Clinical trials are medical research studies with research volunteers to evaluate the effects of a biomedical or behavioral intervention on health outcomes. Clinical trials are a means of developing treatments, medications, or new approaches for dealing with diseases and conditions.
There are strict rules for clinical trials, which are monitored by the National Institutes of Health, for trials that it funds, and the U.S. Food and Drug Administration. To participate in a trial at the NIH Clinical Center, there must be a trial currently underway and you must meet the requirements for the trial to become a research volunteer.
Once you know there is a trial that you may wish to join, you should learn more about the trial and the potential benefits and risks. For questions regarding participation that you might want to consider, visit Children and Clinical Studies.
About the NIH Clinical Center
The NIH Clinical Center is America's research hospital.
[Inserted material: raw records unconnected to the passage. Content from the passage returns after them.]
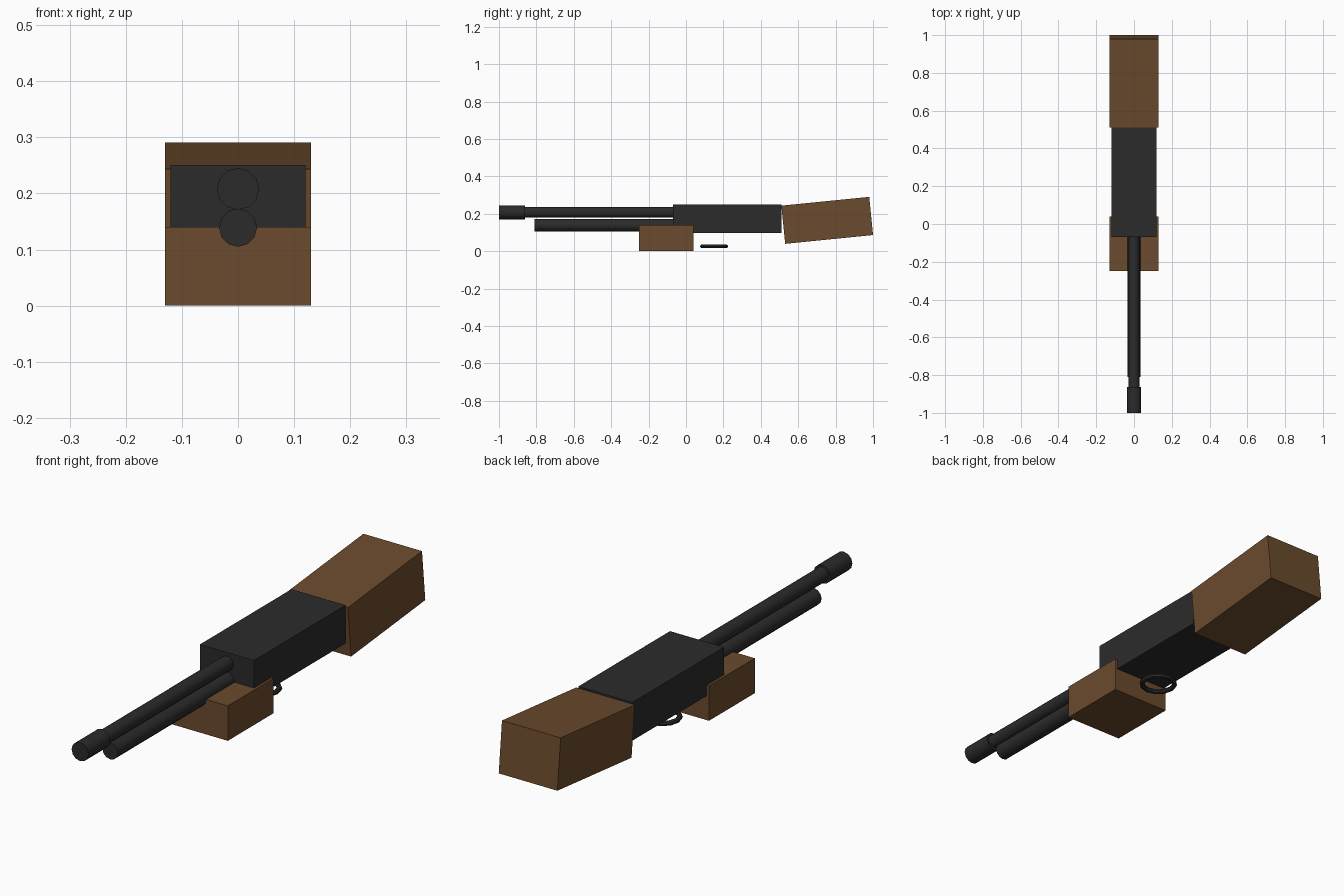
import bpy
import math
from mathutils import Matrix

cube = bpy.data.objects.get("Cube")
if cube:
    bpy.data.objects.remove(cube, do_unlink=True)


def material(name, rgb):
    mat = bpy.data.materials.new(name)
    mat.use_nodes = True
    color = (*rgb, 1.0)
    mat.diffuse_color = color
    mat.node_tree.nodes["Principled BSDF"].inputs["Base Color"].default_value = color
    return mat


METAL = material("dark_metal", (0.024, 0.024, 0.024))
WOOD = material("brown_wood", (0.147, 0.070, 0.026))


def finish(name, mat, smooth=False):
    ob = bpy.context.object
    ob.name = ob.data.name = name
    ob.data.materials.append(mat)
    if smooth:
        bpy.ops.object.shade_smooth_by_angle(angle=math.radians(40))
    return ob


def box(name, mat, size, center, tilt=0.0):
    bpy.ops.mesh.primitive_cube_add(size=1, location=center, rotation=(tilt, 0, 0))
    ob = finish(name, mat)
    ob.data.transform(Matrix.Diagonal((*size, 1)))


def tube(name, radius, y0, y1, z):
    # Capped cylinder running along y
    bpy.ops.mesh.primitive_cylinder_add(
        vertices=12, radius=radius, depth=y1 - y0,
        location=(0, (y0 + y1) / 2, z), rotation=(math.pi / 2, 0, 0))
    finish(name, METAL, smooth=True)


# Main body and wooden furniture
box("receiver", METAL, (0.24, 0.58, 0.153), (0, 0.22, 0.174))
box("forend", WOOD, (0.26, 0.29, 0.14), (0, -0.105, 0.07))
box("stock", WOOD, (0.26, 0.472, 0.205), (0, 0.755, 0.165), math.radians(5.73))

# Barrel, muzzle and magazine tube
tube("barrel", 0.029, -0.90, 0.0, 0.208)
tube("muzzle", 0.0375, -1.0, -0.862, 0.208)
tube("magazine_tube", 0.034, -0.81, 0.0, 0.139)

# Flat ring guard below the receiver
bpy.ops.mesh.primitive_torus_add(
    major_segments=12, minor_segments=8, major_radius=0.065,
    minor_radius=0.01, location=(0, 0.15, 0.026))
finish("trigger_guard", METAL, smooth=True)
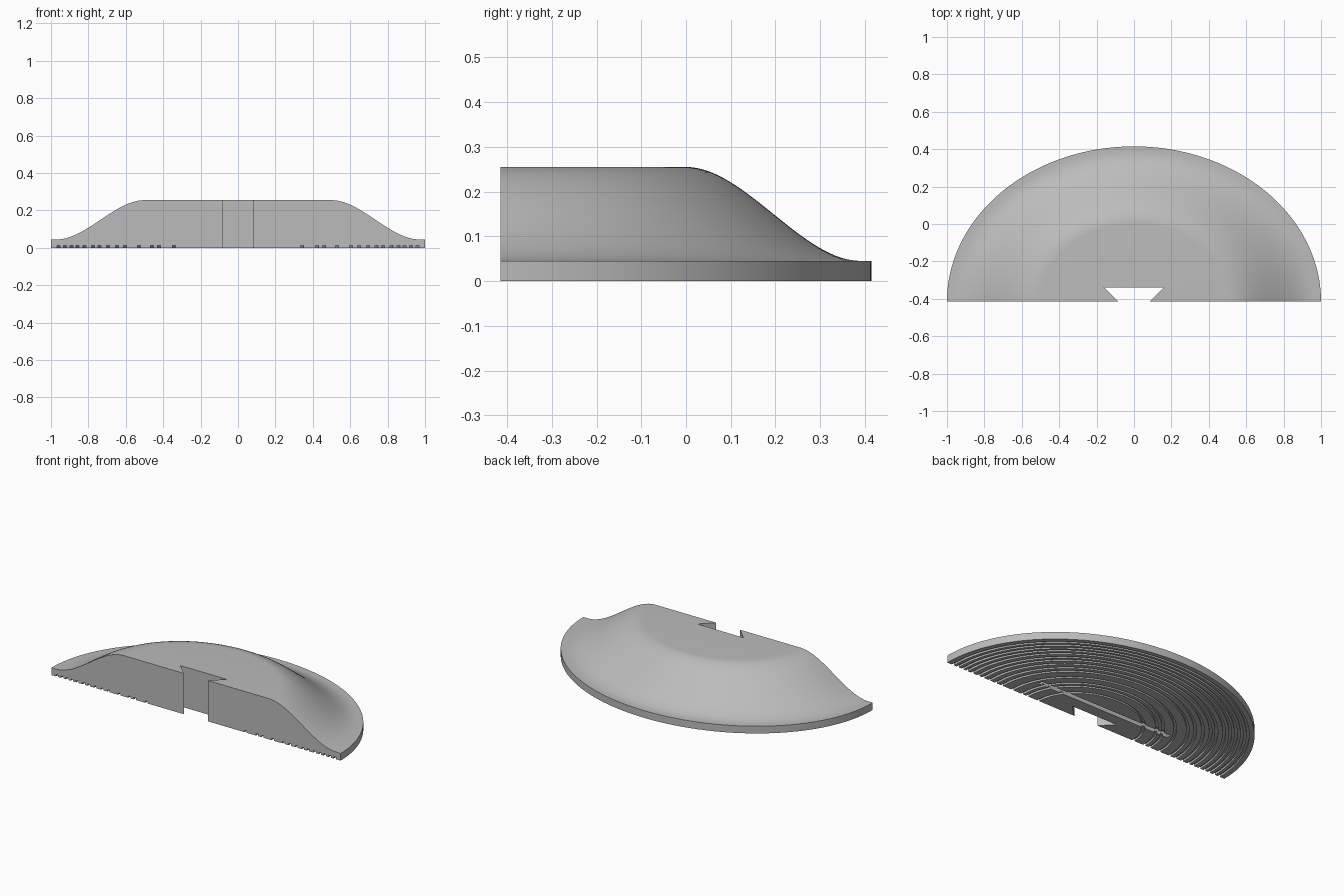
import bpy, bmesh, math

if "Cube" in bpy.data.objects:
    bpy.data.objects.remove(bpy.data.objects["Cube"], do_unlink=True)

FRONT_Y = -0.415          # flat front face
DEPTH = 0.83              # front to back
TOP_Z, RIM_Z = 0.255, 0.045
SEGMENTS = 112


def material(name, rgb):
    mat = bpy.data.materials.new(name)
    mat.use_nodes = True
    mat.diffuse_color = (*rgb, 1)
    mat.node_tree.nodes["Principled BSDF"].inputs["Base Color"].default_value = (*rgb, 1)
    return mat


def make_object(name, bm, mat):
    bmesh.ops.recalc_face_normals(bm, faces=bm.faces)
    mesh = bpy.data.meshes.new(name)
    bm.to_mesh(mesh)
    bm.free()
    mesh.materials.append(mat)
    obj = bpy.data.objects.new(name, mesh)
    bpy.context.collection.objects.link(obj)
    return obj


def prism(name, outline, z0, z1, mat):
    """Vertical prism from a plan outline."""
    bm = bmesh.new()
    face = bm.faces.new([bm.verts.new((x, y, z0)) for x, y in outline])
    extruded = bmesh.ops.extrude_face_region(bm, geom=[face])["geom"]
    top = [v for v in extruded if isinstance(v, bmesh.types.BMVert)]
    bmesh.ops.translate(bm, verts=top, vec=(0, 0, z1 - z0))
    return make_object(name, bm, mat)


def cut(target, cutter):
    mod = target.modifiers.new("cut", 'BOOLEAN')
    mod.operation = 'DIFFERENCE'
    mod.solver = 'EXACT'
    mod.object = cutter
    bpy.context.view_layer.objects.active = target
    bpy.ops.object.modifier_apply(modifier=mod.name)
    bpy.data.objects.remove(cutter, do_unlink=True)


grey = material("plain grey", (0.5, 0.5, 0.5))

# Underside of the cross-section: flat with small ring grooves
groove_centres = [0.343, 0.422, 0.46, 0.53, 0.605, 0.648, 0.695,
                  0.74, 0.775, 0.82, 0.857, 0.89, 0.925, 0.96]
half, height = 0.008, 0.012
profile = [(0, 0)]
for r in groove_centres:
    profile += [(r - half, 0), (r - half, height), (r + half, height), (r + half, 0)]
profile += [(1, 0), (1, RIM_Z)]

# Upper side: narrow flat lip, soft S-shaped slope, flat plateau
start, end, steps = 0.5, 0.97, 28
for i in range(steps + 1):
    u = 1 - i / steps
    smooth = u * u * (3 - 2 * u)
    profile.append((start + (end - start) * u, TOP_Z + (RIM_Z - TOP_Z) * smooth))
profile.append((0, TOP_Z))

# Sweep the cross-section through half an ellipse
bm = bmesh.new()
axis = {i: bm.verts.new((0, FRONT_Y, z)) for i, (r, z) in enumerate(profile) if r == 0}
slices = []
for s in range(SEGMENTS + 1):
    a = math.pi * s / SEGMENTS
    slices.append([axis[i] if r == 0 else
                   bm.verts.new((r * math.cos(a), FRONT_Y + DEPTH * r * math.sin(a), z))
                   for i, (r, z) in enumerate(profile)])
for a, b in zip(slices, slices[1:]):
    for i in range(len(profile) - 1):
        corners = list(dict.fromkeys([a[i], a[i + 1], b[i + 1], b[i]]))
        bm.faces.new(corners)

# Flat front face, one half per side
for edge in (slices[0], slices[-1]):
    bm.faces.new(edge)
base = make_object("domed_half_oval_base", bm, grey)

# Dovetail slot through the front edge
slot_back, narrow, wide = -0.34, 0.083, 0.16
out = 0.05
flare = (wide - narrow) / (slot_back - FRONT_Y)
mouth = narrow - flare * out
cut(base, prism("dovetail_cutter",
                [(-mouth, FRONT_Y - out), (mouth, FRONT_Y - out),
                 (wide, slot_back), (-wide, slot_back)], -0.1, 0.4, grey))

# Straight channel in the underside
cut(base, prism("channel_cutter",
                [(-0.465, -0.27), (0.465, -0.27), (0.465, -0.24), (-0.465, -0.24)],
                -0.1, 0.03, grey))

# Smooth dome, crisp edges
bpy.ops.object.select_all(action='DESELECT')
base.select_set(True)
bpy.context.view_layer.objects.active = base
bpy.ops.object.shade_smooth_by_angle(angle=math.radians(30))
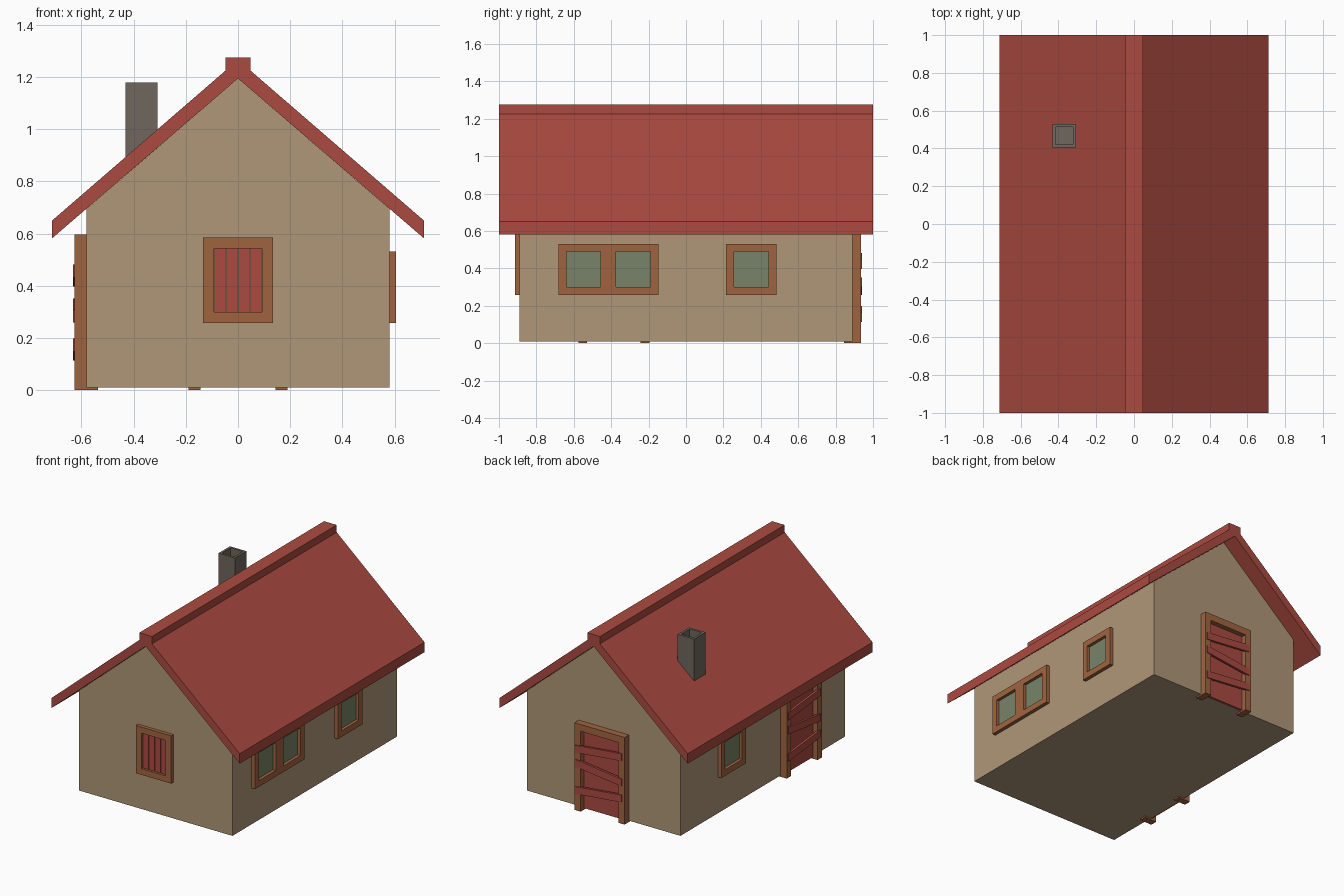
import bpy, bmesh
from math import pi
from mathutils import Matrix, Vector

if "Cube" in bpy.data.objects:
    bpy.data.objects.remove(bpy.data.objects["Cube"])


def material(name, r, g, b):
    lin = [((c / 255 + 0.055) / 1.055) ** 2.4 for c in (r, g, b)]
    m = bpy.data.materials.new(name)
    m.diffuse_color = (*lin, 1)
    m.use_nodes = True
    m.node_tree.nodes["Principled BSDF"].inputs["Base Color"].default_value = m.diffuse_color
    return m


PLASTER = material("plaster", 175, 151, 120)
RED = material("red paint", 171, 74, 64)
WOOD = material("brown wood", 160, 100, 64)
GLASS = material("green glass", 120, 131, 104)
STONE = material("grey stone", 112, 103, 93)


def finish(name, bm, mat, matrix=Matrix()):
    bmesh.ops.recalc_face_normals(bm, faces=bm.faces[:])
    me = bpy.data.meshes.new(name)
    bm.to_mesh(me)
    bm.free()
    me.materials.append(mat)
    ob = bpy.data.objects.new(name, me)
    ob.matrix_world = matrix
    bpy.context.collection.objects.link(ob)
    return ob


def extrude_profile(name, pts, half, mat):
    """Extrude an x-z outline along y."""
    bm = bmesh.new()
    face = bm.faces.new([bm.verts.new((x, -half, z)) for x, z in pts])
    ext = bmesh.ops.extrude_face_region(bm, geom=[face])
    new = [v for v in ext["geom"] if isinstance(v, bmesh.types.BMVert)]
    bmesh.ops.translate(bm, verts=new, vec=(0, 2 * half, 0))
    return finish(name, bm, mat)


def add_box(bm, x, y, z, slope=0):
    """Box from (min, max) ranges; slope tilts it sideways."""
    vs = bmesh.ops.create_cube(bm, size=1)["verts"]
    for v in vs:
        v.co = Vector([(a + b) / 2 + c * (b - a) for (a, b), c in zip((x, y, z), v.co)])
        v.co.z += slope * v.co.x


def boxes(name, specs, mat, matrix):
    bm = bmesh.new()
    for s in specs:
        add_box(bm, *s)
    return finish(name, bm, mat, matrix)


def on_wall(x, y, angle):
    """Local frame: x along the wall, -y outward."""
    return Matrix.Translation((x, y, 0)) @ Matrix.Rotation(angle, 4, "Z")


W, L = 0.581, 0.89

# House body and roof with ridge cap
extrude_profile("walls", [(-W, 0.01), (W, 0.01), (W, 0.695), (0, 1.195), (-W, 0.695)], L, PLASTER)
right = [(0.713, 0.582), (0.713, 0.65), (0.048, 1.225), (0.048, 1.275)]
extrude_profile("roof", [(0, 1.195)] + right + [(-x, z) for x, z in reversed(right)], 1.0, RED)

# Hollow chimney
bm = bmesh.new()
add_box(bm, (-0.432, -0.308), (0.406, 0.53), (0.8, 1.18))
top = max(bm.faces, key=lambda f: f.calc_center_median().z)
bmesh.ops.inset_region(bm, faces=[top], thickness=0.022)
hole = bmesh.ops.extrude_discrete_faces(bm, faces=[top])["faces"][0]
bmesh.ops.translate(bm, verts=hole.verts[:], vec=(0, 0, -0.15))
finish("chimney", bm, STONE)


def window(name, matrix, z0=0.257, z1=0.531, shutter=False):
    h, t = 0.134, 0.042
    y = (-0.025, 0.01)
    boxes(name + "_frame", [
        ((-h, -h + t), y, (z0, z1)), ((h - t, h), y, (z0, z1)),
        ((-h + t, h - t), y, (z0, z0 + t)), ((-h + t, h - t), y, (z1 - t, z1))], WOOD, matrix)
    i = h - t
    if shutter:
        p = 2 * i / 4
        boxes(name + "_shutter", [
            ((-i + k * p + 0.002, -i + (k + 1) * p - 0.002), (-0.01, 0.01), (z0 + t, z1 - t))
            for k in range(4)], RED, matrix)
    else:
        boxes(name + "_glass", [((-i, i), (-0.004, 0.004), (z0 + t, z1 - t))], GLASS, matrix)


# Windows: shuttered front, three on the right, one on the left
window("front_window", on_wall(0, -L, 0), 0.258, 0.585, True)
for k, y in enumerate((-0.548, -0.281, 0.349)):
    window(f"right_window_{k + 1}", on_wall(W, y, pi / 2))
window("left_window", on_wall(-W, 0.349, -pi / 2))


def door(name, matrix):
    y = (-0.046, 0.045)
    boxes(name + "_frame", [
        ((-0.19, -0.143), y, (0, 0.597)), ((0.143, 0.19), y, (0, 0.597)),
        ((-0.143, 0.143), y, (0.55, 0.597))], WOOD, matrix)
    boxes(name + "_panel", [((-0.143, 0.143), (-0.012, 0.01), (0.012, 0.55))], RED, matrix)
    # Crooked boards nailed across the door
    boxes(name + "_boards", [
        ((-0.18, 0.17), (-0.052, -0.036), (z - 0.025, z + 0.025), s)
        for z, s in ((0.44, 0.1), (0.304, -0.12), (0.157, 0.1))], RED, matrix)


door("back_door", on_wall(0, L, pi))
door("left_door", on_wall(-W, -0.385, -pi / 2))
In addition to being the largest hospital in the United States devoted entirely to clinical research, the NIH Clinical Center makes it possible to turn discoveries from the laboratory into new ways to diagnose, treat, and prevent disease.
Throughout the years, there have been many groundbreaking treatments and procedures pioneered at the NIH Clinical Center, including: chemotherapy, artificial mitral heart valve replacement surgery, use of immunotherapy to treat cancer, treatment of AIDS with AZT, gene therapy, and countless others.